| What you are asked to do |
Using the word "active" as the filter, copy each matching line from the records.

| Exercise inputs |
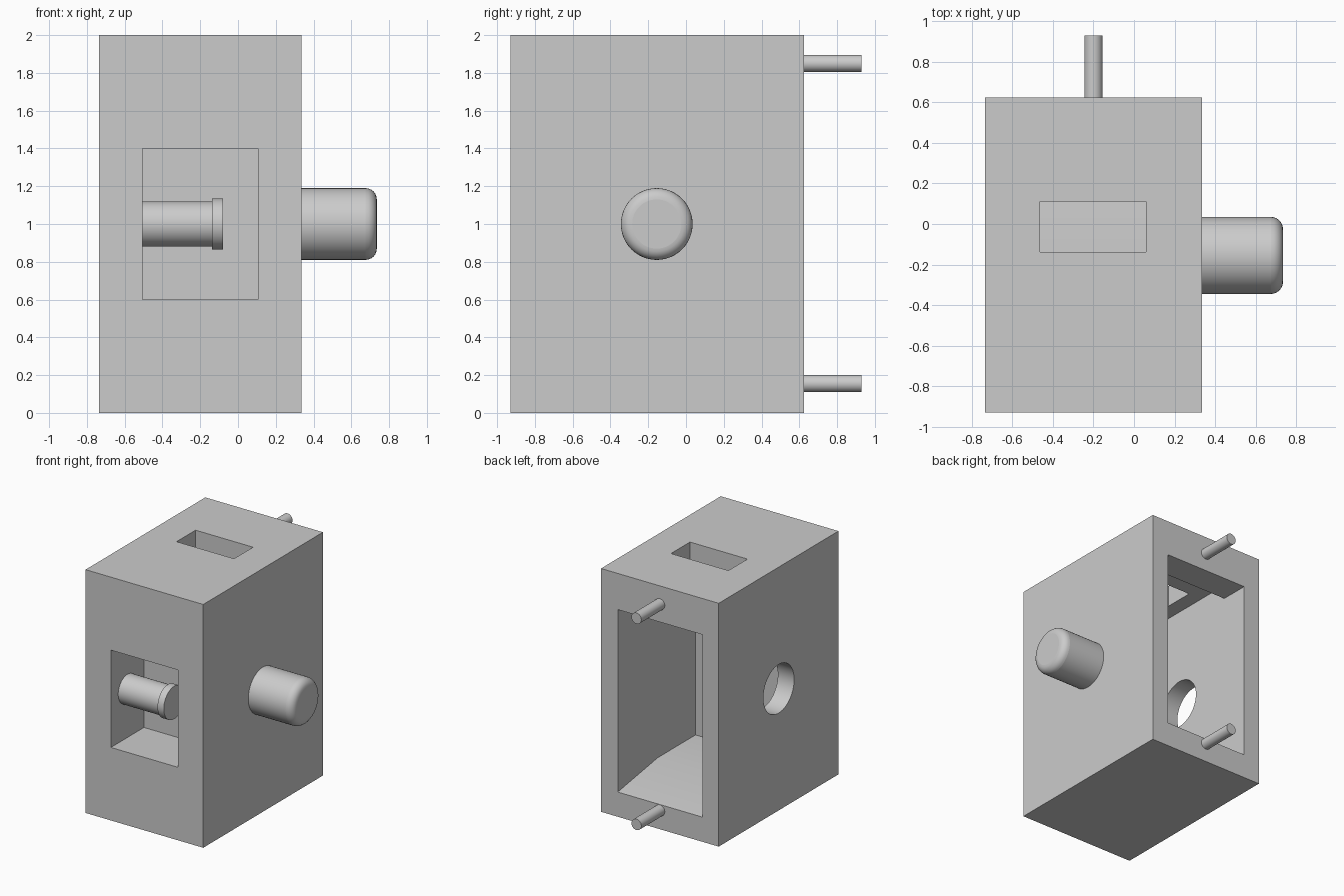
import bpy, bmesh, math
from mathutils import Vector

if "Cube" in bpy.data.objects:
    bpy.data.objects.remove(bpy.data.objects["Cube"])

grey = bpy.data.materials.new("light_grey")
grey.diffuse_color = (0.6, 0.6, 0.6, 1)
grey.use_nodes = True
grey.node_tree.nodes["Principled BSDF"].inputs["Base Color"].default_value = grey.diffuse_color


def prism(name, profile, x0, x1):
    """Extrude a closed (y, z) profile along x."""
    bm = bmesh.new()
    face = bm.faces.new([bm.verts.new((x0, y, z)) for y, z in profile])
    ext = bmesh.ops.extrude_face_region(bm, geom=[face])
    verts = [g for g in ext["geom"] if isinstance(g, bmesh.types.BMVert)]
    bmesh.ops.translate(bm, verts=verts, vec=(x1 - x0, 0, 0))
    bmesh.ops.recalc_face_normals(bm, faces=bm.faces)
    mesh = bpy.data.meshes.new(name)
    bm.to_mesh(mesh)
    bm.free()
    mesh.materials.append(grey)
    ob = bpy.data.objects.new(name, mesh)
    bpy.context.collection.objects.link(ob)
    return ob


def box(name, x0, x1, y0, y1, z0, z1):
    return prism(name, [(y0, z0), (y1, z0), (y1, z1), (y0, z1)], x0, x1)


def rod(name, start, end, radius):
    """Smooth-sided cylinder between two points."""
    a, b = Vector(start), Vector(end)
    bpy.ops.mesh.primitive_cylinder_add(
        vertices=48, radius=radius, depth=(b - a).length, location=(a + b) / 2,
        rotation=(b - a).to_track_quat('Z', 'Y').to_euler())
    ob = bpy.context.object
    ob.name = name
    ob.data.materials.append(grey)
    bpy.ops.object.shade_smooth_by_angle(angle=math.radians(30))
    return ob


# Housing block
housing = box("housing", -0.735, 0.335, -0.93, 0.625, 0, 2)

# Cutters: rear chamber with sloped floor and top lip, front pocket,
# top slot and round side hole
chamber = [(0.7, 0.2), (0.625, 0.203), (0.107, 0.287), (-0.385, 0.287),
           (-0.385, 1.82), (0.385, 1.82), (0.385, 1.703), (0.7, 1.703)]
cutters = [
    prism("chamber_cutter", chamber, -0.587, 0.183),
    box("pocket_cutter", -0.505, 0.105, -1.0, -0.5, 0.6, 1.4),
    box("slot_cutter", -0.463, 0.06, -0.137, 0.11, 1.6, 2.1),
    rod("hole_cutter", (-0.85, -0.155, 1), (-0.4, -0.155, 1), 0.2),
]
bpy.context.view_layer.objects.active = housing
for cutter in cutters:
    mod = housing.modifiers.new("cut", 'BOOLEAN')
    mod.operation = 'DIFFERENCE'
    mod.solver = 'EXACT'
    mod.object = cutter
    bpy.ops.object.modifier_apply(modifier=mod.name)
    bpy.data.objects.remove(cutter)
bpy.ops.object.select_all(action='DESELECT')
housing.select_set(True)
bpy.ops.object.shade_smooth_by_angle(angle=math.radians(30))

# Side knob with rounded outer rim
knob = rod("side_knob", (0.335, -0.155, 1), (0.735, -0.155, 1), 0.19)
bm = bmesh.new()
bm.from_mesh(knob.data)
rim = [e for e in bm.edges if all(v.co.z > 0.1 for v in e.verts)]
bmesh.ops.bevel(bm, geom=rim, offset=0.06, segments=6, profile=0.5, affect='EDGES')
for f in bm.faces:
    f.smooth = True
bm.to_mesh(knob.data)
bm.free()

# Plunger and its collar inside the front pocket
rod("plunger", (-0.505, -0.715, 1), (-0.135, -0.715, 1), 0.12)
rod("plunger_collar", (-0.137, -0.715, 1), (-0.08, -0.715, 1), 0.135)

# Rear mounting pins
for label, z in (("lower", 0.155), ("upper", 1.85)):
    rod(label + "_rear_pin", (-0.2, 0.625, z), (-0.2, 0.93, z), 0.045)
* * *
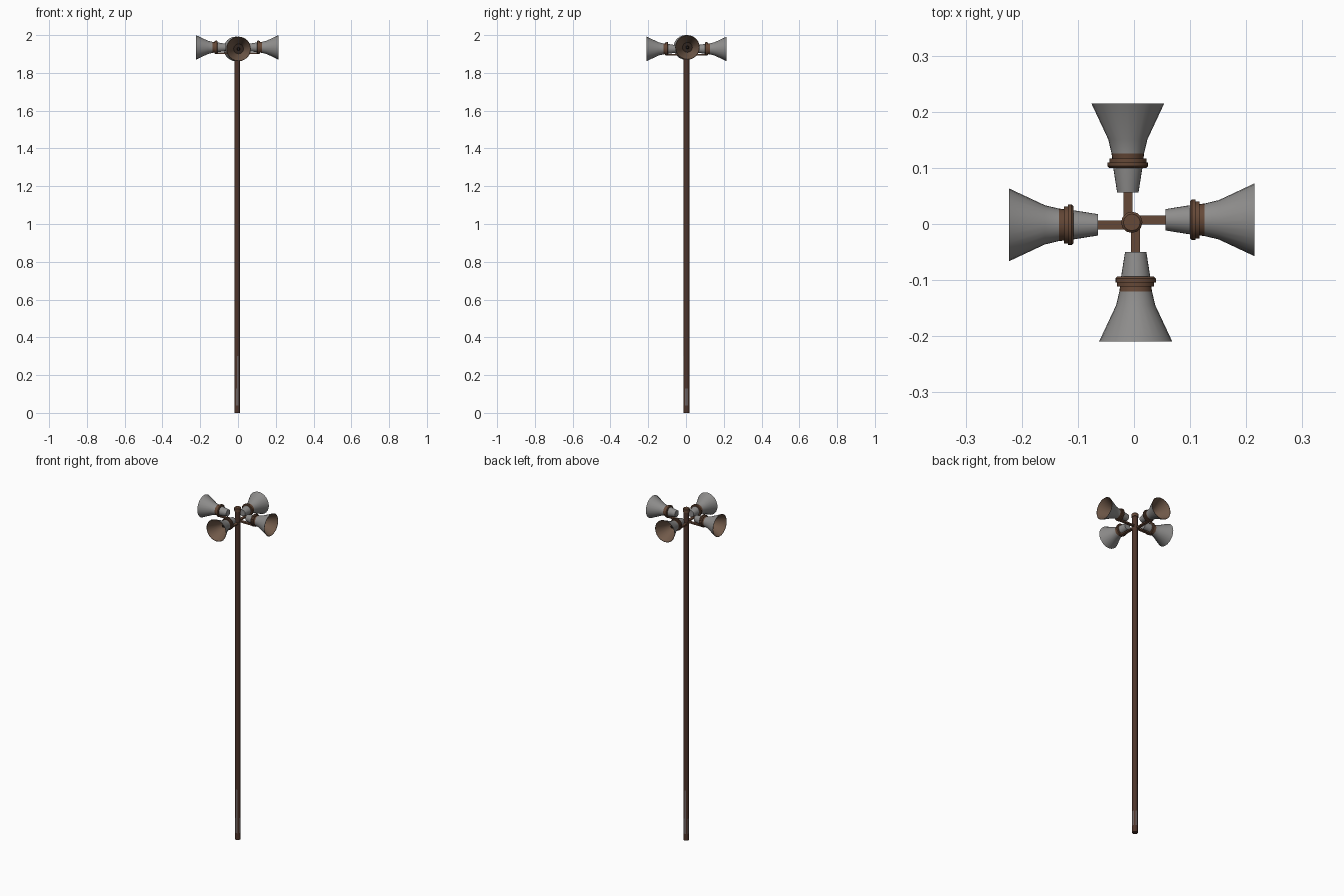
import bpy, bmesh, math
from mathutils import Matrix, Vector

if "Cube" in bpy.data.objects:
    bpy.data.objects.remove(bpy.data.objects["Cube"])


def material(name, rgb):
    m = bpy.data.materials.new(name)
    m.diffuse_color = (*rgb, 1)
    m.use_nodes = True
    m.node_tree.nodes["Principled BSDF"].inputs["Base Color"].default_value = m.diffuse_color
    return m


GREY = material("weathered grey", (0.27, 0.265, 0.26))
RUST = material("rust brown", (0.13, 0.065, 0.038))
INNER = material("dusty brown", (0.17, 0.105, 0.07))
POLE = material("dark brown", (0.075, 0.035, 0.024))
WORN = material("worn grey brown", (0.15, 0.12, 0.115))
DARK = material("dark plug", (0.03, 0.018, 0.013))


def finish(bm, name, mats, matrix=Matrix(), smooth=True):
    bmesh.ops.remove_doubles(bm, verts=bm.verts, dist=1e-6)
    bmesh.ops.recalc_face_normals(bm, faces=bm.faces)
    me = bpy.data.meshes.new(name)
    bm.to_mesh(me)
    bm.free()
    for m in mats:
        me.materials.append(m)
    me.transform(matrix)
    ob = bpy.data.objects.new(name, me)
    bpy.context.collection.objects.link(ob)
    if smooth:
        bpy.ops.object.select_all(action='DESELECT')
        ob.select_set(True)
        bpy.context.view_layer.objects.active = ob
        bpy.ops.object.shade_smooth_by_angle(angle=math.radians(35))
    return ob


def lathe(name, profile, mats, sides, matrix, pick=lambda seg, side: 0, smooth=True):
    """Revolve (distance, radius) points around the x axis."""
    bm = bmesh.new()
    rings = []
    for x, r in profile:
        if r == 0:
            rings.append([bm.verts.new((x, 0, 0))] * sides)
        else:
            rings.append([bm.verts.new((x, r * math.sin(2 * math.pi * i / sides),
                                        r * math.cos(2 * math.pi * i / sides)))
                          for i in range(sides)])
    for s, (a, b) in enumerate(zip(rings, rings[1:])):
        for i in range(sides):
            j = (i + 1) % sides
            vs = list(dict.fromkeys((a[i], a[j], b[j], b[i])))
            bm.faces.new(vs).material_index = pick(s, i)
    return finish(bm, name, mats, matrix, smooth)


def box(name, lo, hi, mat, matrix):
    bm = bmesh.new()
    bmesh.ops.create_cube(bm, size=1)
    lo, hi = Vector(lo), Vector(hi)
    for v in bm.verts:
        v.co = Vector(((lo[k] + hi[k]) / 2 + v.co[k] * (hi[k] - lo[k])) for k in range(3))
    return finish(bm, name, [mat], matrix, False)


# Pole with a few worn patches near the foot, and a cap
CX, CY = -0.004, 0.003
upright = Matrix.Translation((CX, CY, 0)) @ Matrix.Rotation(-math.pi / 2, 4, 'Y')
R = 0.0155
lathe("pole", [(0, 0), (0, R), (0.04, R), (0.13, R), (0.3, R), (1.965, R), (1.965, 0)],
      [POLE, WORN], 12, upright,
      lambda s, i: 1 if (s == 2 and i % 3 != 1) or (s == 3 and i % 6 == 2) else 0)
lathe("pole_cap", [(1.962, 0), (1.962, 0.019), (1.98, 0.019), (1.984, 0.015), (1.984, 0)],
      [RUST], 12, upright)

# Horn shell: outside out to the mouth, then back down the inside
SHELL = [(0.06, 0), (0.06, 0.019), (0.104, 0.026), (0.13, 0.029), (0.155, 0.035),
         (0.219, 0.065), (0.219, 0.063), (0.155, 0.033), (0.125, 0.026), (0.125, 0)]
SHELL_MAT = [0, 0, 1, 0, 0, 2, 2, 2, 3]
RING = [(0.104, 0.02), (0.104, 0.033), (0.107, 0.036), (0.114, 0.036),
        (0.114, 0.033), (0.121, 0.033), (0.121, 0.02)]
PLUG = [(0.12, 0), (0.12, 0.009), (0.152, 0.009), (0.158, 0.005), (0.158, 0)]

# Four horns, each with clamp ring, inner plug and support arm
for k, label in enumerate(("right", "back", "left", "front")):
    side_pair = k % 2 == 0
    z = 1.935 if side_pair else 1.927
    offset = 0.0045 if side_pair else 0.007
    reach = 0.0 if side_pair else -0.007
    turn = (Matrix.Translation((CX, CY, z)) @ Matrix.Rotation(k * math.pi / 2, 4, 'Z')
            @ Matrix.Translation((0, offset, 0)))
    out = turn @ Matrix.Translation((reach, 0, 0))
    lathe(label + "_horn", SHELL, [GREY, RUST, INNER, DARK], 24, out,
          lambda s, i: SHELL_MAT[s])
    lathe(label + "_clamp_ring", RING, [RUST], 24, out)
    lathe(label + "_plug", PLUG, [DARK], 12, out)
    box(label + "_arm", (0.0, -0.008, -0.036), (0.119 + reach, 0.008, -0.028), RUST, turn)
---
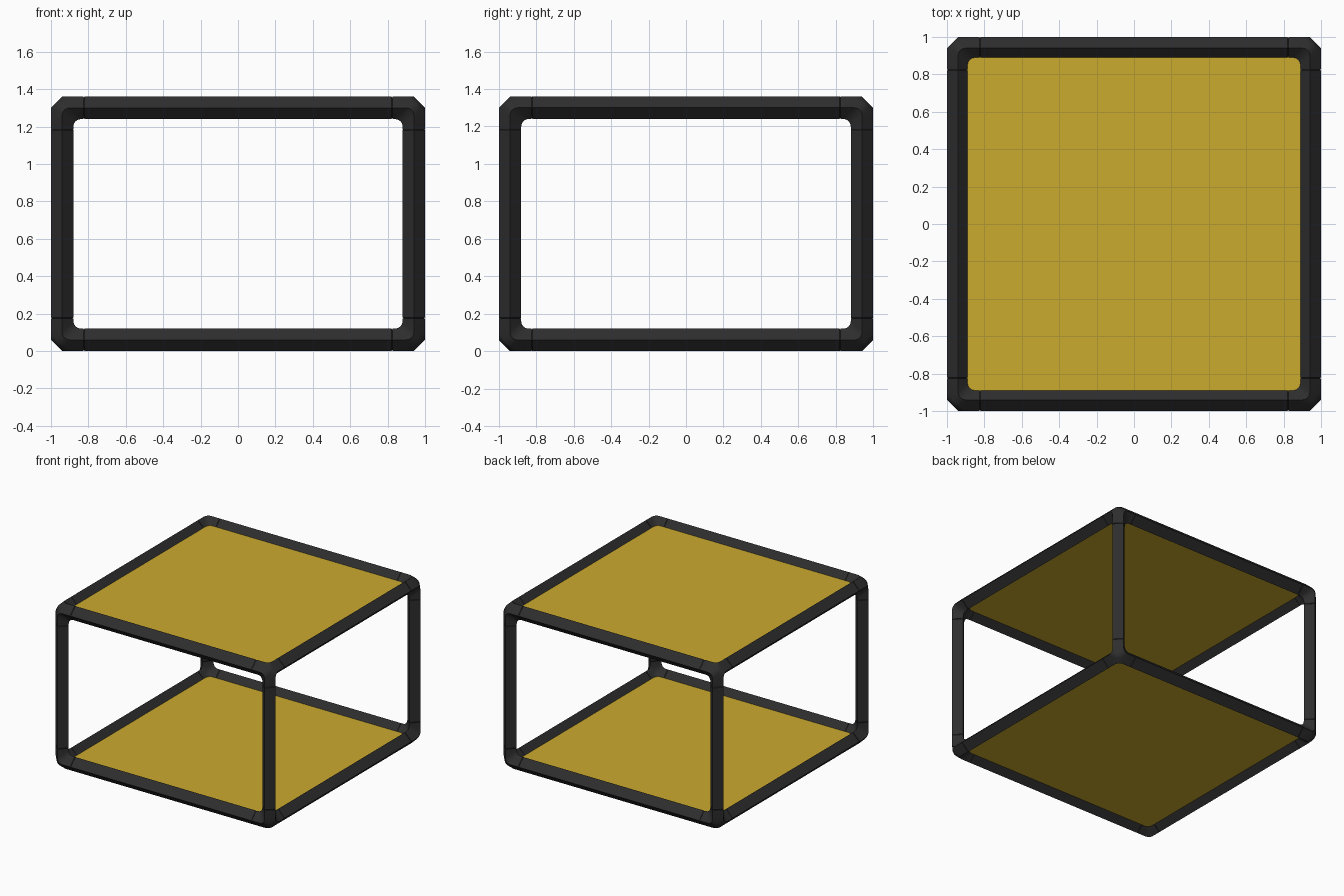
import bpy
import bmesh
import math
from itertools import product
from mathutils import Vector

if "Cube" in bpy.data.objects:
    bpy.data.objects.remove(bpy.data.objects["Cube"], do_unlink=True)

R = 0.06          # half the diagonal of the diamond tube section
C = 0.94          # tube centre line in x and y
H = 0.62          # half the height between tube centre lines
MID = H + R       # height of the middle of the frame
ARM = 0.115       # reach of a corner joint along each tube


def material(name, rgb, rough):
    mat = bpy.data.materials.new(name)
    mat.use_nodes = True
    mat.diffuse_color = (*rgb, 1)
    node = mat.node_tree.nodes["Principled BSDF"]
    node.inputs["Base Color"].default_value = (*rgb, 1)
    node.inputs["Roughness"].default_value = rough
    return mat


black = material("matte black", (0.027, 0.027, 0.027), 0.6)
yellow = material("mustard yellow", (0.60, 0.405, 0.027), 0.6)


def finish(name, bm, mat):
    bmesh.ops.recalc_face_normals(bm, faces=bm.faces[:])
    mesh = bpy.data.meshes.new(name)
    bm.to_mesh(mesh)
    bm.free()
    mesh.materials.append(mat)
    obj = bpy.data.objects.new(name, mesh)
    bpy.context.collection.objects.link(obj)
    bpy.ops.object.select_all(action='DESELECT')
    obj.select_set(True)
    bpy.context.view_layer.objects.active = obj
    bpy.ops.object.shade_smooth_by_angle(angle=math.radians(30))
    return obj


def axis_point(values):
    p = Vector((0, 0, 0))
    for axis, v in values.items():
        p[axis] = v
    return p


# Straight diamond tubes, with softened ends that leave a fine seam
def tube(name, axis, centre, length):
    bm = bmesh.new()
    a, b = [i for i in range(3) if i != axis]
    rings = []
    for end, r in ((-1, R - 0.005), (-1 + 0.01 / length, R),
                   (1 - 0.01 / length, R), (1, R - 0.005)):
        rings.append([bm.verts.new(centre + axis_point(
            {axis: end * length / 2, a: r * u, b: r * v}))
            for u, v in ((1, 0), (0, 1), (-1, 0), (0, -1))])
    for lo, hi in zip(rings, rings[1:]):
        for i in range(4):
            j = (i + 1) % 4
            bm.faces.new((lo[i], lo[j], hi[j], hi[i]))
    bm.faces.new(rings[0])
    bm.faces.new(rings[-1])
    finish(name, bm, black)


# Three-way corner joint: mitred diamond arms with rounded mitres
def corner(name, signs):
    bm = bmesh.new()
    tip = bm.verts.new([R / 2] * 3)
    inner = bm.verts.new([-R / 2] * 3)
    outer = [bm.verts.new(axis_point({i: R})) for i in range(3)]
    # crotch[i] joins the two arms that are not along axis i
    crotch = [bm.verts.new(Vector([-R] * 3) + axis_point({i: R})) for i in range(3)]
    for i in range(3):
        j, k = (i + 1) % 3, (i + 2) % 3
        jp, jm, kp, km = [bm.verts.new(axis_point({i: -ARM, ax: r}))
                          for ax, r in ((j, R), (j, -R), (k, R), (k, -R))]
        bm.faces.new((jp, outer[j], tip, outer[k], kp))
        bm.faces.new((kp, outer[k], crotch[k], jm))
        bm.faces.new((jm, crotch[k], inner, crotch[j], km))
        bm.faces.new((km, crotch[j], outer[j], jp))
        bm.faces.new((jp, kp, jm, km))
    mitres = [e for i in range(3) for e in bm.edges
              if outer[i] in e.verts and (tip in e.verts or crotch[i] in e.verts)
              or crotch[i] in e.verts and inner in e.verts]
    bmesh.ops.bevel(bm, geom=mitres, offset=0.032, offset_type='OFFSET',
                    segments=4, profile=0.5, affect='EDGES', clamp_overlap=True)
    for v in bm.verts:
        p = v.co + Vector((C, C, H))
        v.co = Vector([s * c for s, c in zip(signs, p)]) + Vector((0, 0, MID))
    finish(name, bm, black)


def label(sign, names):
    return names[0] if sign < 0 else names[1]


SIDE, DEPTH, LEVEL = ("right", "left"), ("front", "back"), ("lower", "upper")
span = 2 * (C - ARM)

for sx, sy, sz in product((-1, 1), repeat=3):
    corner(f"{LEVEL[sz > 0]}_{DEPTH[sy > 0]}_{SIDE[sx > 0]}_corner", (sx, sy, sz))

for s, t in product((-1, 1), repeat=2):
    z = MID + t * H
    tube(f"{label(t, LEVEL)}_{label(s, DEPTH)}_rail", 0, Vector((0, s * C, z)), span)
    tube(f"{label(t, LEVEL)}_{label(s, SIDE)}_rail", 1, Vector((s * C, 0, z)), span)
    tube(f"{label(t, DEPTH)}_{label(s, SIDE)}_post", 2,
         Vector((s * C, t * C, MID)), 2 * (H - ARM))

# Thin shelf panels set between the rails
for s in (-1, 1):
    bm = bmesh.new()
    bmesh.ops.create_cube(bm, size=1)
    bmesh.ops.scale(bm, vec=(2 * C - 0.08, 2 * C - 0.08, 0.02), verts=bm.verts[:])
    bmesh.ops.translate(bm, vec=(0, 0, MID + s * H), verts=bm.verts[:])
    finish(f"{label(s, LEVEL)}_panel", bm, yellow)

| Answer space |
bpy.context.view_layer.objects.active = housing
        bpy.context.view_layer.objects.active = ob
    bpy.context.view_layer.objects.active = obj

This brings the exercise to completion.